Vundabar is lights out at WHUS “Mischief After Dark” concert


WHUS Radio hosts Mischief After Dark, a concert with many bands including Pine Grove to play in the SU Ballroom. (Tyler Benton/The Daily Campus) 

Even though someone accidentally turned the lights on during their set, it was Vundabar who was lights out at the WHUS hosted “Mischief After Dark” concert.

The University of Connecticut’s student radio station, WHUS, hosted a concert in the student union ballroom Saturday night, headlined by Pinegrove and Vundabar. Reduction Plan and Skating opened for the headliners.

While it felt like the anticipation of Pinegrove had been building up the whole night, Vundabar stole the show before Pinegrove went on. With a surprisingly full sound for a three-piece band, Vundabar had an exceptionally infectious energy as front man Brandon Hagen bobbed his hair back and forth, his tongue unraveling out of his mouth while drummer Drew McDonald was a maniac on the set. McDonald’s performance, loud and aggressive but controlled, effectively captured the essence of the band practically forcing people to bang their heads. He slammed on his ride cymbal with conviction, and it was undoubtedly well received. It felt as if they were rocking so hard and heavy they were hanging on by a thread; a wild ride that made us all feel alive.

Pinegrove was no disappointment either. Front man Evan Stephens Hall established his stage presence early, displaying his central role in the band. The five-piece band lived up to the hype in terms of musicianship. A telltale sign of a talented musician is how their live performance holds up to their recorded music. Pinegrove’s performance proved their proficiency, as well as their excellent songwriting abilities. However, the biggest obstacle of their act was the abundance of tempo changes that made it nearly impossible to really groove to their tunes. They were tight and cohesive, but at times the rhythm was hard to embrace. A slightly disjoint performance, their interaction with the crowd, namely an extended conversation about chips, did not aid their energy. Still, it would be wrong not too attribute some of that to the crowd itself. As the night went on, very few people remained animated, something that a good performance feeds off. But there is no doubt that this band has something very real going for them.

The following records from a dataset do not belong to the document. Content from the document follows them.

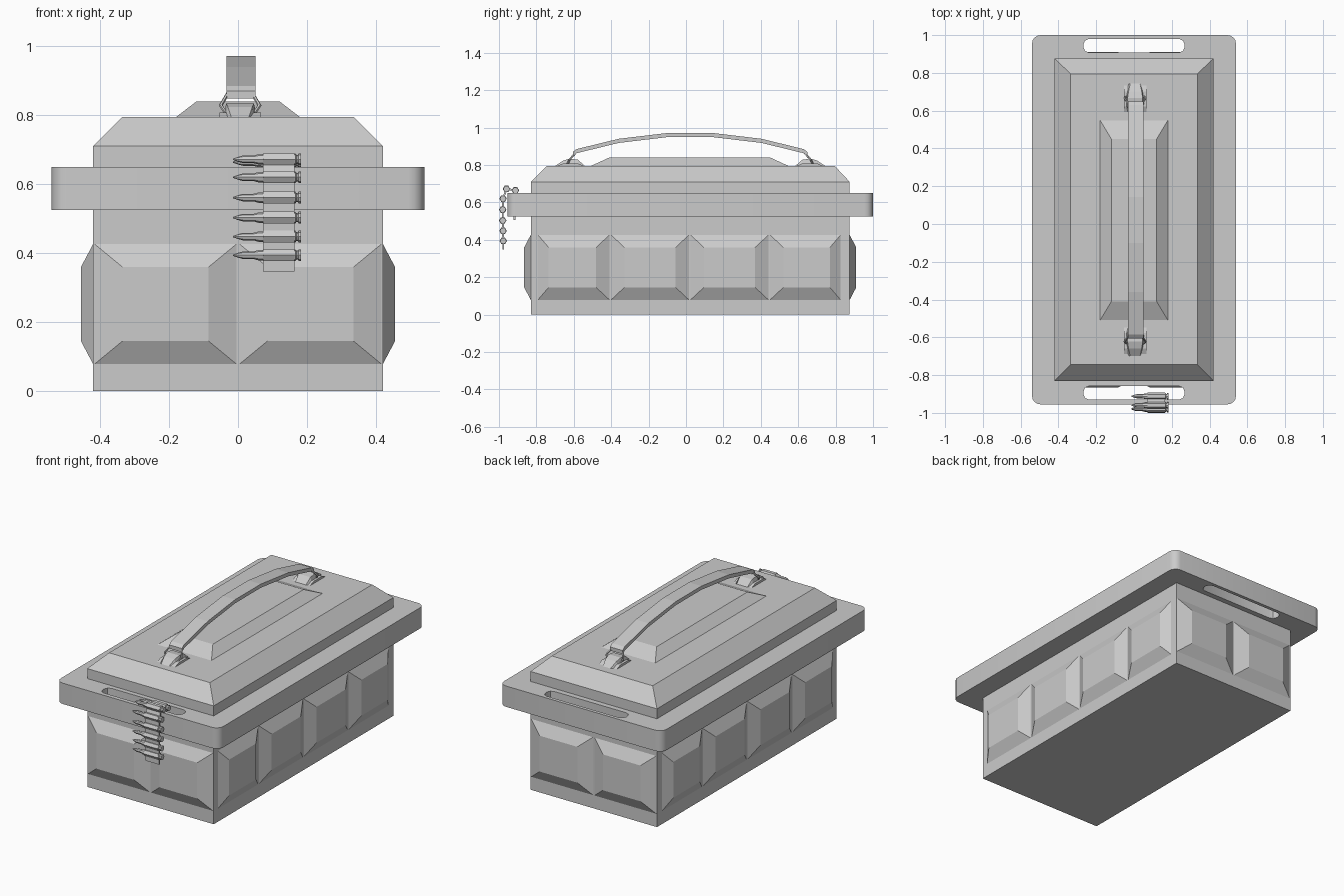
import bpy, bmesh, math
from mathutils import Vector, Matrix

cube = bpy.data.objects.get("Cube")
if cube:
    bpy.data.objects.remove(cube, do_unlink=True)

GREY = (0.6, 0.6, 0.6, 1)
mat = bpy.data.materials.new("plain_grey")
mat.use_nodes = True
mat.diffuse_color = GREY
mat.node_tree.nodes["Principled BSDF"].inputs["Base Color"].default_value = GREY
CY = 0.022  # middle of the box along y


def add(name, data, smooth=False):
    data.materials.append(mat)
    ob = bpy.data.objects.new(name, data)
    bpy.context.collection.objects.link(ob)
    if smooth:
        bpy.ops.object.select_all(action='DESELECT')
        ob.select_set(True)
        bpy.context.view_layer.objects.active = ob
        bpy.ops.object.shade_smooth_by_angle(angle=math.radians(40))
    return ob


def finish(name, bm, smooth=False):
    bmesh.ops.recalc_face_normals(bm, faces=bm.faces)
    me = bpy.data.meshes.new(name)
    bm.to_mesh(me)
    bm.free()
    return add(name, me, smooth)


def loft(name, rings, smooth=False):
    """Skin equal-length rings of points and cap both ends."""
    bm = bmesh.new()
    rows = [[bm.verts.new(p) for p in ring] for ring in rings]
    n = len(rows[0])
    for a, b in zip(rows, rows[1:]):
        for i in range(n):
            j = (i + 1) % n
            bm.faces.new((a[i], a[j], b[j], b[i]))
    bm.faces.new(rows[0])
    bm.faces.new(rows[-1])
    return finish(name, bm, smooth)


def rect(hx, y0, y1, z, cx=0):
    return [(cx - hx, y0, z), (cx + hx, y0, z), (cx + hx, y1, z), (cx - hx, y1, z)]


def prism(name, profile, x0, x1):
    return loft(name, [[(x, y, z) for y, z in profile] for x in (x0, x1)])


def wire(name, points, radius, closed=False):
    cu = bpy.data.curves.new(name, 'CURVE')
    cu.dimensions = '3D'
    cu.bevel_depth = radius
    cu.bevel_resolution = 1
    sp = cu.splines.new('POLY')
    sp.points.add(len(points) - 1)
    for p, co in zip(sp.points, points):
        p.co = (*co, 1)
    sp.use_cyclic_u = closed
    return bake(name, cu)


def bake(name, curve):
    tmp = bpy.data.objects.new(name + "_curve", curve)
    bpy.context.collection.objects.link(tmp)
    dg = bpy.context.evaluated_depsgraph_get()
    me = bpy.data.meshes.new_from_object(tmp.evaluated_get(dg))
    bpy.data.objects.remove(tmp, do_unlink=True)
    me.materials.clear()
    return add(name, me, True)


def rounded(hx, y0, y1, r, steps):
    """Outline of a rectangle with rounded corners."""
    pts = []
    corners = [(hx - r, y1 - r), (r - hx, y1 - r), (r - hx, y0 + r), (hx - r, y0 + r)]
    for q, (cx, cy) in enumerate(corners):
        for s in range(steps + 1):
            a = math.pi / 2 * (q + s / steps)
            pts.append((cx + r * math.cos(a), cy + r * math.sin(a)))
    return pts


# Body and sloped lid
loft("body", [rect(0.42, -0.83, 0.875, 0), rect(0.42, -0.83, 0.875, 0.68)])
loft("lid", [rect(0.42, -0.83, 0.875, 0.64), rect(0.42, -0.83, 0.875, 0.71),
             rect(0.335, -0.745, 0.795, 0.795)])
loft("lid_ridge", [rect(0.18, -0.51, 0.55, 0.794), rect(0.12, -0.41, 0.45, 0.84)])

# Rim with a grip slot at each end
cu = bpy.data.curves.new("rim", 'CURVE')
cu.dimensions = '2D'
cu.fill_mode = 'BOTH'
cu.extrude = 0.0625
for outline in (rounded(0.54, -0.955, 1.0, 0.045, 4),
                rounded(0.268, -0.93, -0.858, 0.03, 2),
                rounded(0.268, 0.907, 0.98, 0.03, 2)):
    sp = cu.splines.new('POLY')
    sp.points.add(len(outline) - 1)
    for p, (x, y) in zip(sp.points, outline):
        p.co = (x, y, 0, 1)
    sp.use_cyclic_u = True
rim = bake("rim", cu)
rim.location.z = 0.5875


# Bevelled raised panels on the four walls
def panel(name, origin, along, out, a0, a1, in0, in1, depth=0.035):
    origin, along, out = Vector(origin), Vector(along), Vector(out)

    def ring(u0, u1, z0, z1, d):
        return [origin + along * u + out * d + Vector((0, 0, z))
                for u, z in ((u0, z0), (u1, z0), (u1, z1), (u0, z1))]
    loft(name, [ring(a0, a1, 0.075, 0.43, -0.002),
                ring(a0 + in0, a1 - in1, 0.145, 0.36, depth)])


edges = [-0.795, -0.405, 0.02, 0.445, 0.83]
for side, label in ((1, "left"), (-1, "right")):
    for i, (a, b) in enumerate(zip(edges, edges[1:])):
        panel(f"{label}_panel_{i + 1}", (0.42 * side, 0, 0), (0, 1, 0), (side, 0, 0),
              a, b, 0.06 if i == 0 else 0.075, 0.06 if i == 3 else 0.075)
    for end, y, out in (("front", -0.83, -1), ("back", 0.875, 1)):
        a, b = sorted((0, 0.42 * side))
        panel(f"{end}_{label}_panel", (0, y, 0), (1, 0, 0), (0, out, 0), a, b, 0.085, 0.085)

# Arched carrying strap
arch = [(-0.605, 0.87), (-0.585, 0.885), (-0.36, 0.94), (-0.1, 0.971)]
top = arch + [(2 * CY - y, z) for y, z in reversed(arch)]
under = [(y, z - 0.022) for y, z in reversed(top)]
prism("handle_strap", top + under, -0.033, 0.051)

# Strap anchors and wire loops, mirrored front to back
HX = 0.006
for s, end in ((-1, "front"), (1, "back")):
    steps = ((0.725, 0.025, 0.793), (0.68, 0.035, 0.823), (0.645, 0.04, 0.834),
             (0.6, 0.04, 0.828), (0.56, 0.035, 0.793))
    loft(end + "_anchor",
         [[(HX - w - 0.01, CY + s * d, 0.79), (HX - w, CY + s * d, z),
           (HX + w, CY + s * d, z), (HX + w + 0.01, CY + s * d, 0.79)]
          for d, w, z in steps])
    for k in (-1, 1):
        prism(f"{end}_anchor_flange_{'left' if k > 0 else 'right'}",
              [(CY + s * d, z) for d, z in ((0.715, 0.793), (0.68, 0.808),
                                            (0.6, 0.808), (0.565, 0.793))],
              HX + k * 0.03, HX + k * 0.06)
    wire(end + "_loop", [(HX - 0.036, CY + s * 0.615, 0.862), (HX + 0.036, CY + s * 0.615, 0.862),
                         (HX + 0.056, CY + s * 0.645, 0.828), (HX + 0.042, CY + s * 0.655, 0.806),
                         (HX - 0.042, CY + s * 0.655, 0.806), (HX - 0.056, CY + s * 0.645, 0.828)],
         0.006, True)

# Cartridge belt hung through the front slot
stations = [(-0.912, 0.664), (-0.96, 0.672), (-0.978, 0.62), (-0.98, 0.561),
            (-0.98, 0.503), (-0.978, 0.448), (-0.977, 0.394)]
profile = [(0.183, 0.017), (0.176, 0.017), (0.174, 0.013), (0.169, 0.013), (0.166, 0.017),
           (0.06, 0.015), (0.045, 0.011), (0.015, 0.011), (0, 0.007), (-0.014, 0.002)]
for i, (y, z) in enumerate(stations):
    loft(f"cartridge_{i + 1}",
         [[(x, y + r * math.cos(a), z + r * math.sin(a))
           for a in (math.tau * k / 8 for k in range(8))] for x, r in profile], True)
    loft(f"belt_link_{i + 1}",
         [[(x, y + 0.02 * math.cos(a), z + 0.02 * math.sin(a))
           for a in (math.tau * k / 6 for k in range(6))] for x in (0.072, 0.164)])

# Thin webbing joining the links, with both loose ends
path = [(-0.917, 0.505), (-0.915, 0.6)] + stations + [(-0.977, 0.347)]
for i, ((y0, z0), (y1, z1)) in enumerate(zip(path, path[1:])):
    d = Vector((y1 - y0, z1 - z0)).normalized() * 0.005
    prism(f"belt_web_{i + 1}", [(y0 - d.y, z0 + d.x), (y1 - d.y, z1 + d.x),
                                (y1 + d.y, z1 - d.x), (y0 + d.y, z0 - d.x)], 0.072, 0.164)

The opener, Skating, fronted by Jake Shaker, was a pleasant surprise. What Shaker calls “dream pop,” Skating’s sound was intriguingly difficult to classify. Shaker’s white turtleneck, professor-esque specs and funky little hip sway set the mood for the night with a slightly silly vibe. Skating sounded much different from the recordings, but both versions hold a unique feeling to them. They started the show off right, putting the crowd in a great mood for the music to come.

As respectable as it is to get up on stage in front of people you don’t know and bear your soul, Reduction Plan’s performance somewhat killed the vibe of the show. Skating’s fun-loving sound ramped up the crowd, only to have a bundle of distorted turmoil thrown at them. While Reduction Plan certainly has their own sound, and accurately portrays what it seems they set out to say, it just was not the right setting for the music. The feeling of the night would have had a very smooth and positively progressive build up had Reduction Plan played first, but following Skating emphasized their bleak sound was a bit much.

Kevin Bostiga is a campus correspondent for The Daily Campus. He can be reached via email at

Leave a Reply